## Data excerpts
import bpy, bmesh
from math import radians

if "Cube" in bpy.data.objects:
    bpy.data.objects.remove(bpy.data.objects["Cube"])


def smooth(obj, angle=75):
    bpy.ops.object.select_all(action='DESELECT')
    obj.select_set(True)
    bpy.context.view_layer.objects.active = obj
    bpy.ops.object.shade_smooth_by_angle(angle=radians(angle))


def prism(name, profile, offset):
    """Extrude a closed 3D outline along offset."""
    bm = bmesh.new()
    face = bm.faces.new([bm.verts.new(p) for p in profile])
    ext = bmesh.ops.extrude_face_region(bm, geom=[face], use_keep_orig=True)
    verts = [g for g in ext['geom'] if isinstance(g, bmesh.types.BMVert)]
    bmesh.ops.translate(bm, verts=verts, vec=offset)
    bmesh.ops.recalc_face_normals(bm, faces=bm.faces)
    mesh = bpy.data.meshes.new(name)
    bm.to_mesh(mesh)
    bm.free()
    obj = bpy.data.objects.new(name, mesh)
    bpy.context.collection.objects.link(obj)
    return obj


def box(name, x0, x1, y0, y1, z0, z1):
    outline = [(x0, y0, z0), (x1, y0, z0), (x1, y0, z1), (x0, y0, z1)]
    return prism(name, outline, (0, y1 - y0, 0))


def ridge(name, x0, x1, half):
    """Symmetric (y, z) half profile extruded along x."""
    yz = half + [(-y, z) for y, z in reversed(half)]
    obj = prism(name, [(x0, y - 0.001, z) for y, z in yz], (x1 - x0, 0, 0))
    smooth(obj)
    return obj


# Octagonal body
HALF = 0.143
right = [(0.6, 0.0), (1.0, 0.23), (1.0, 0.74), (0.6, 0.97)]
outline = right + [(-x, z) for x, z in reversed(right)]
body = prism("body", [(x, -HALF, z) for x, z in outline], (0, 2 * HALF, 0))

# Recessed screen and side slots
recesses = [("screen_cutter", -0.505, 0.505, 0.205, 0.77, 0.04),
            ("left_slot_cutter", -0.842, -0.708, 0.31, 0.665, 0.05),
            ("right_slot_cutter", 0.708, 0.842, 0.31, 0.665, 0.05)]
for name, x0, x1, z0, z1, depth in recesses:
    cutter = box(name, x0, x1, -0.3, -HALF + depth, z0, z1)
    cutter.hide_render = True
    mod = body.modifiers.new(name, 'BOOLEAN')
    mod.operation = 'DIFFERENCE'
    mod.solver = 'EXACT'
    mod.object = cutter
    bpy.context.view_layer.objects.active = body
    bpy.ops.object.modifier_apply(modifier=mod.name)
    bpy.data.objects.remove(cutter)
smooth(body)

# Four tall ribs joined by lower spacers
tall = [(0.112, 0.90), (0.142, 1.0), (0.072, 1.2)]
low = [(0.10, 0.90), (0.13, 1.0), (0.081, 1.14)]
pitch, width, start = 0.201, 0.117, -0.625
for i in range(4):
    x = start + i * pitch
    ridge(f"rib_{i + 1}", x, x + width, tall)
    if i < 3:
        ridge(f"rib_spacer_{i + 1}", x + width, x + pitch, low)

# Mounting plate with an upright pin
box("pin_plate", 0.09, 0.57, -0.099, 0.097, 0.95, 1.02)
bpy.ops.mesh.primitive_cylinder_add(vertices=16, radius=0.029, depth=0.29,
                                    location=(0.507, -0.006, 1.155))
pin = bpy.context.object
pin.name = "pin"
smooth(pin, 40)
--
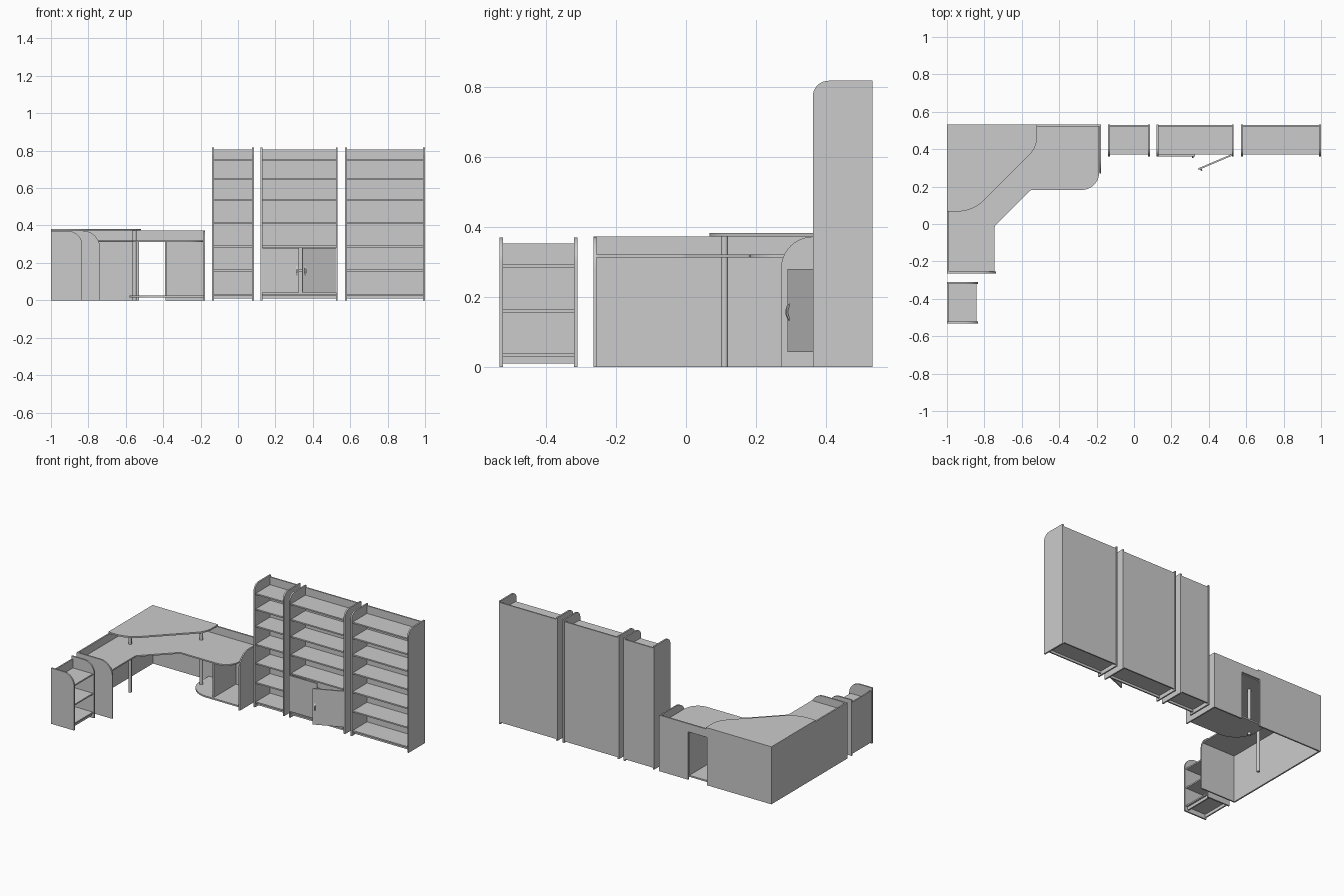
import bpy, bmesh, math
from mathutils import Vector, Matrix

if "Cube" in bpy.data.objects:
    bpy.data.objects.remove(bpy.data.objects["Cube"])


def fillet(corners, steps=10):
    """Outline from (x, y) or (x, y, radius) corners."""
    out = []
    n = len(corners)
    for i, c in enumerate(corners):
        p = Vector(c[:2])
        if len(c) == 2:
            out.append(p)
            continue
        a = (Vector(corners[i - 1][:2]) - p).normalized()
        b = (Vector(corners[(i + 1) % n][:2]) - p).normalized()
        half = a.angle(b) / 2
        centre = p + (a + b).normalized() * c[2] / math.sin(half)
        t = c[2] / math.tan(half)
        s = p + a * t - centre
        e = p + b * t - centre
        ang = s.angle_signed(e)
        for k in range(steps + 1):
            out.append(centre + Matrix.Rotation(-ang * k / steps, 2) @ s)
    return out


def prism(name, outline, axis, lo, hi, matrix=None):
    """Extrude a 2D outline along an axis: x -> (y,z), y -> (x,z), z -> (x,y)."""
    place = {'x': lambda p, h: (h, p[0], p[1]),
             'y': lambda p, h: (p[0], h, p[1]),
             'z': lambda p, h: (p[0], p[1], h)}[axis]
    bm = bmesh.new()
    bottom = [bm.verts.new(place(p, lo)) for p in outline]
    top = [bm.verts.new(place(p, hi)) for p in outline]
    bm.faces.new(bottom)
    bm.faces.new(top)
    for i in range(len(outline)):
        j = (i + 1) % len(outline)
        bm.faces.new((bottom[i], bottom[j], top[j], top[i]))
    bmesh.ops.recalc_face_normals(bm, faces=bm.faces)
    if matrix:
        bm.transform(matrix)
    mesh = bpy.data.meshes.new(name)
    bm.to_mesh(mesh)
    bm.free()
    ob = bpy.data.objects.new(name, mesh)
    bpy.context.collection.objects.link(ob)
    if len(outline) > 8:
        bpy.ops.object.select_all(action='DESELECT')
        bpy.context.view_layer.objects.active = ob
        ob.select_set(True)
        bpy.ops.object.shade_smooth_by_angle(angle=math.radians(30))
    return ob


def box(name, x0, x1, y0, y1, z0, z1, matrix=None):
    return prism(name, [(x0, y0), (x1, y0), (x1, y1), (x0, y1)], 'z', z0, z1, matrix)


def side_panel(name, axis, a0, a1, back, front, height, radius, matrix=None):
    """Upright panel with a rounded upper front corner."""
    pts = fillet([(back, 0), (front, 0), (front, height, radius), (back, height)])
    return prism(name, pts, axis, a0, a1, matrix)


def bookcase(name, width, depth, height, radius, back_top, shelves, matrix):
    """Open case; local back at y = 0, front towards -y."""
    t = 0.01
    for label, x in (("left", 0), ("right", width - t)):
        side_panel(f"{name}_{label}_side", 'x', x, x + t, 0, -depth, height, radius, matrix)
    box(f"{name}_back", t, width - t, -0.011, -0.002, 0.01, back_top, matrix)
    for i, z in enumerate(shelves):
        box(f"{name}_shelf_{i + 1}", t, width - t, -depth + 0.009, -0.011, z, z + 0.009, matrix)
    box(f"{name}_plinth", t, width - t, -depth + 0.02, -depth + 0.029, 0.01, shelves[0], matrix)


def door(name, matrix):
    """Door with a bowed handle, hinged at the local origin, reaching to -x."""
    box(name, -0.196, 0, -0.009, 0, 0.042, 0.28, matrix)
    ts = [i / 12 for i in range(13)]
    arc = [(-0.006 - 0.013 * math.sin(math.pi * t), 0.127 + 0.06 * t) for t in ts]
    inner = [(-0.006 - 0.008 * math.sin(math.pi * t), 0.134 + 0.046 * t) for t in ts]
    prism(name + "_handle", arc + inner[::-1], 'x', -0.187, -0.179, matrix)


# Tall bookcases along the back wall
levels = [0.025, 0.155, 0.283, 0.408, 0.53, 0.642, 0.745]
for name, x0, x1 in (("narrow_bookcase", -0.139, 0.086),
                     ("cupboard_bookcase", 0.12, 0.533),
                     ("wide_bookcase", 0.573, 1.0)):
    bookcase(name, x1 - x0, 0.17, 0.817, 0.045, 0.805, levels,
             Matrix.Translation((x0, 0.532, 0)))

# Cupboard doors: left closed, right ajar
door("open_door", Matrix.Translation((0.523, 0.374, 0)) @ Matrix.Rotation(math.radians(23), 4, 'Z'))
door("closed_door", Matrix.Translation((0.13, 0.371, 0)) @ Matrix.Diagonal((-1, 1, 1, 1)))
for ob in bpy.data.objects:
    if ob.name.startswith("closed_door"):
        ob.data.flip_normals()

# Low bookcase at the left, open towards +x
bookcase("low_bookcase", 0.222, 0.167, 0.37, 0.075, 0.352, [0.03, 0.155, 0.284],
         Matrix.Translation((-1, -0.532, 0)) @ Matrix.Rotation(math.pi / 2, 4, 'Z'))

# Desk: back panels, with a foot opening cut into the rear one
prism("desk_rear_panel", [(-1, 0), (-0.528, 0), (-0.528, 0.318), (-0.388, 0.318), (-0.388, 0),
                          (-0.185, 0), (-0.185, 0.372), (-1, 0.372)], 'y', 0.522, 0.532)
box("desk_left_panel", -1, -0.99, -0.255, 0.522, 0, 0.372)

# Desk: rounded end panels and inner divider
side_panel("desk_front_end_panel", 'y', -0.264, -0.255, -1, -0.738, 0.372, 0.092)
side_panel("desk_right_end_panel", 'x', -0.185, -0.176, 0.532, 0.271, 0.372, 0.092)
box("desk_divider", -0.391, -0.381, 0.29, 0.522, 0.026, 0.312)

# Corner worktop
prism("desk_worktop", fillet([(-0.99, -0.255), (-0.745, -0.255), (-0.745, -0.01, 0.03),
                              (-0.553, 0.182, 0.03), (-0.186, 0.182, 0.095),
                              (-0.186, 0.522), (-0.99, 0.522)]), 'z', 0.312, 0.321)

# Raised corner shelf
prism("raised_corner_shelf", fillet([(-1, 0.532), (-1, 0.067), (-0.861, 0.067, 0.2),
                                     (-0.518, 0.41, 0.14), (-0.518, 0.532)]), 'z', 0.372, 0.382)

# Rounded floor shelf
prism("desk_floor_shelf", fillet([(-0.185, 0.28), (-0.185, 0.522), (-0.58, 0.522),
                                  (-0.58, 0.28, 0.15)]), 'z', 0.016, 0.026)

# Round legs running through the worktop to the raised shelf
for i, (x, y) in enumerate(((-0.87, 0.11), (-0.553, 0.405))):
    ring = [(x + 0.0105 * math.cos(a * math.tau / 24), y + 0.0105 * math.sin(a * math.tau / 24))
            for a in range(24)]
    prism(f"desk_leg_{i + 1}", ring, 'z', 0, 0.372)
* * *
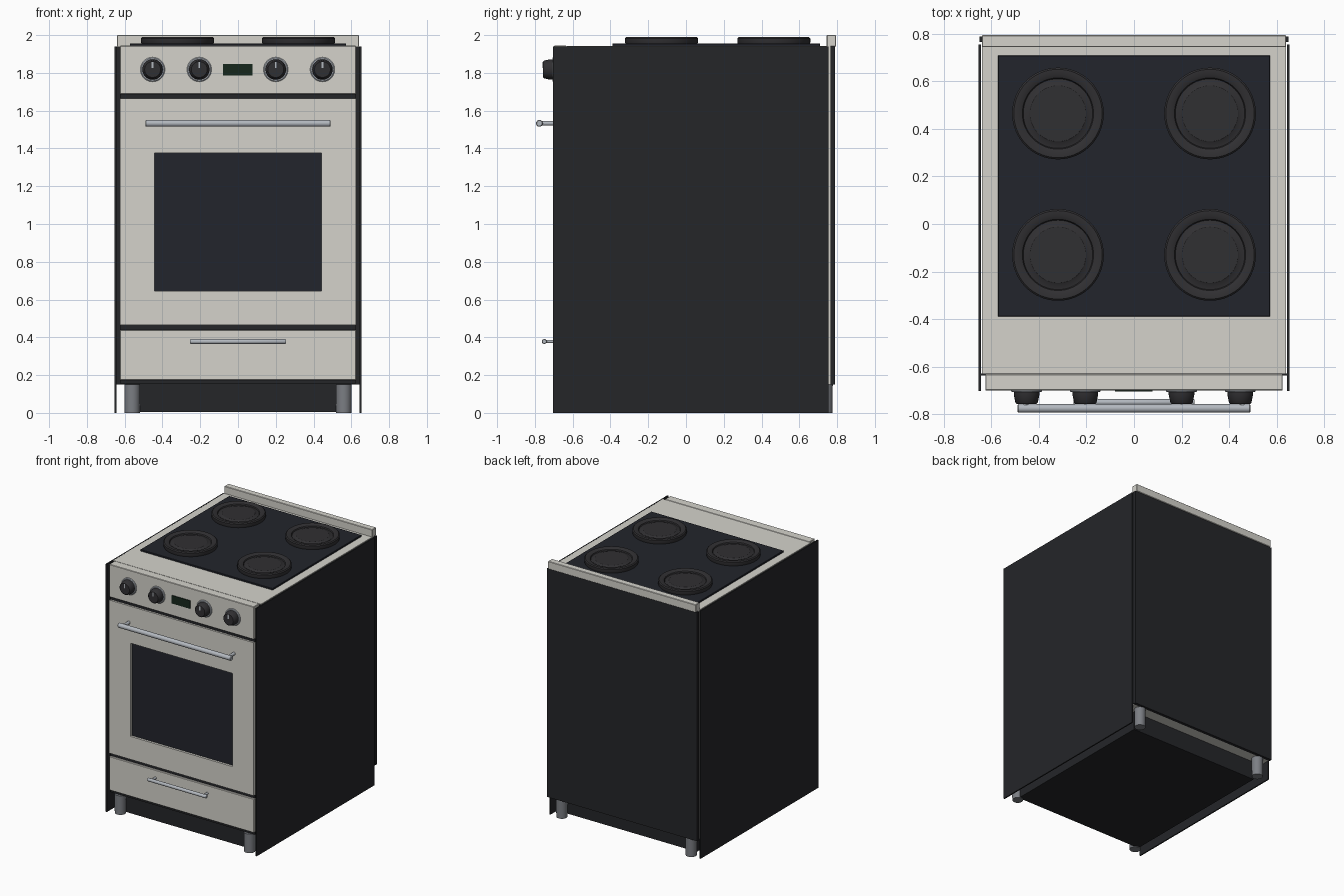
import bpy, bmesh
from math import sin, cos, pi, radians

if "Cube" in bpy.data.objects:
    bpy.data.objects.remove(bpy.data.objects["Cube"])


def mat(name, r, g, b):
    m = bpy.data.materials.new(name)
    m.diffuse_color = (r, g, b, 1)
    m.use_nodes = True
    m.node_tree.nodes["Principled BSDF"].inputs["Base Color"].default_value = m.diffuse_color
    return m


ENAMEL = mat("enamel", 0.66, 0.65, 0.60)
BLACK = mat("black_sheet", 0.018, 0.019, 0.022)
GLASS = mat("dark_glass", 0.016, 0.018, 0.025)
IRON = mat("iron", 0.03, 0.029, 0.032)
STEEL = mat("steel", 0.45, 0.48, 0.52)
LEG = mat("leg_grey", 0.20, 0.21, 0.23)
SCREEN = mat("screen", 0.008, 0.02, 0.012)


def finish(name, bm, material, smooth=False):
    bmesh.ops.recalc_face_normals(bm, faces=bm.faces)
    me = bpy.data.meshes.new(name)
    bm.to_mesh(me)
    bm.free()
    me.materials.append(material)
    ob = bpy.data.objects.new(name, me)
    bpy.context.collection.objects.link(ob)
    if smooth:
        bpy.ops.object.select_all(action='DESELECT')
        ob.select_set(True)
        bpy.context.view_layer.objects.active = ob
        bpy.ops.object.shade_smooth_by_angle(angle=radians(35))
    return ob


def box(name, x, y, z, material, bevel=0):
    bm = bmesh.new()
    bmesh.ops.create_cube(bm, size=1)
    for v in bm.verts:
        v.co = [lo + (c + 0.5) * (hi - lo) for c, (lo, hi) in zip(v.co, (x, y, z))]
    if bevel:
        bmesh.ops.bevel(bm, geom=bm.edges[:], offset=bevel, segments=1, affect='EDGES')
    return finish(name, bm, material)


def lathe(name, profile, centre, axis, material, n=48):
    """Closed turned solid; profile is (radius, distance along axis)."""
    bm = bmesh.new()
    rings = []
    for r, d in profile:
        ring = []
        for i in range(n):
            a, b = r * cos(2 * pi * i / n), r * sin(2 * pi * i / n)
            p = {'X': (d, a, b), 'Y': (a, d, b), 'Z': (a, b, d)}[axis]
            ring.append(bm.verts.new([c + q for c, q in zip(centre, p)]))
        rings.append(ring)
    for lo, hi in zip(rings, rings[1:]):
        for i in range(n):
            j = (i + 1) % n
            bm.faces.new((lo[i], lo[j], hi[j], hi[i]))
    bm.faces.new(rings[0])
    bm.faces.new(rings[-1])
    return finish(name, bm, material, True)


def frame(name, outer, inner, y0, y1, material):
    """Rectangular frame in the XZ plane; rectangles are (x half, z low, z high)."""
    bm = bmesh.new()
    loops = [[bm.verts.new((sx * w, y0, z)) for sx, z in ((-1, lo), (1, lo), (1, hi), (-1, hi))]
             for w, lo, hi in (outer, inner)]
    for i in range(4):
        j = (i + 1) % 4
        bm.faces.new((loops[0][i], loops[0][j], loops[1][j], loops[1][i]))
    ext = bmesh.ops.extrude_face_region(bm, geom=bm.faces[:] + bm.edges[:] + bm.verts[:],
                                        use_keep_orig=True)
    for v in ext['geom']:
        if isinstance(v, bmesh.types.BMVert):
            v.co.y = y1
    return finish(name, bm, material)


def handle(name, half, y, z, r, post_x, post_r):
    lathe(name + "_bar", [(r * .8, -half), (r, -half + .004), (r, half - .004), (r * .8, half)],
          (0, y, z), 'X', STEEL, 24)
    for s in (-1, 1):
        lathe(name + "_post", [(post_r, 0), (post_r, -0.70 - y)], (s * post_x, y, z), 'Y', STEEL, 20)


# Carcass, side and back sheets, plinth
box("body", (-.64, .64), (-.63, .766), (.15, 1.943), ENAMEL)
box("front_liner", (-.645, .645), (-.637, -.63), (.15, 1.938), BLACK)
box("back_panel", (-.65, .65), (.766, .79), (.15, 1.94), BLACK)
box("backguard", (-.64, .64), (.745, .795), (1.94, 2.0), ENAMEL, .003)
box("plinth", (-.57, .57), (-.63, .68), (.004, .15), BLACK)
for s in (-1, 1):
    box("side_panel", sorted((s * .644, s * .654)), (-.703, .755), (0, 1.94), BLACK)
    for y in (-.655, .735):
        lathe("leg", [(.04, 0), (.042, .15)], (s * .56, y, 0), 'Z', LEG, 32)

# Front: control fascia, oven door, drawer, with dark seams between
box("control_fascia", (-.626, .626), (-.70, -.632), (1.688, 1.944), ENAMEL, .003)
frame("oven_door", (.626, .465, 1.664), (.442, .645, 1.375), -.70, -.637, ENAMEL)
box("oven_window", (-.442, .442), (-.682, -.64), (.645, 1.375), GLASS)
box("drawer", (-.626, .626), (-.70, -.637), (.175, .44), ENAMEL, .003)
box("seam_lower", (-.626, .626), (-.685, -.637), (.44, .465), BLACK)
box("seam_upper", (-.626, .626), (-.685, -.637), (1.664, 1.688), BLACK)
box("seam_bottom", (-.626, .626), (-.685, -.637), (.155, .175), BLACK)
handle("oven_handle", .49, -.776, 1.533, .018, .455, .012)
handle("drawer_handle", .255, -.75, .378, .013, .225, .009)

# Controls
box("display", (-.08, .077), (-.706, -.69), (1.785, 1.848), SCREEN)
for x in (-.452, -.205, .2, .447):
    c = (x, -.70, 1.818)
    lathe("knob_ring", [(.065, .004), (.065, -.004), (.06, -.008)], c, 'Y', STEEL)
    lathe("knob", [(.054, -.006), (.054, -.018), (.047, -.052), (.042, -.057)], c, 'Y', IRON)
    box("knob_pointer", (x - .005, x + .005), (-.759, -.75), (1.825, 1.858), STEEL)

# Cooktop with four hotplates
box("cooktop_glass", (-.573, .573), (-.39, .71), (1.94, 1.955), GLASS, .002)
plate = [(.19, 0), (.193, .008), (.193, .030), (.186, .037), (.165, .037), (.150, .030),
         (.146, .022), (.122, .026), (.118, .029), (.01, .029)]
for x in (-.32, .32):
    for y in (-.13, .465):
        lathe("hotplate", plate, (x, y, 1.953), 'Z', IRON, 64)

## Your task
Go line by line through the data and copy any that contain "label".

## Response to the task
    for label, x in (("left", 0), ("right", width - t)):
        side_panel(f"{name}_{label}_side", 'x', x, x + t, 0, -depth, height, radius, matrix)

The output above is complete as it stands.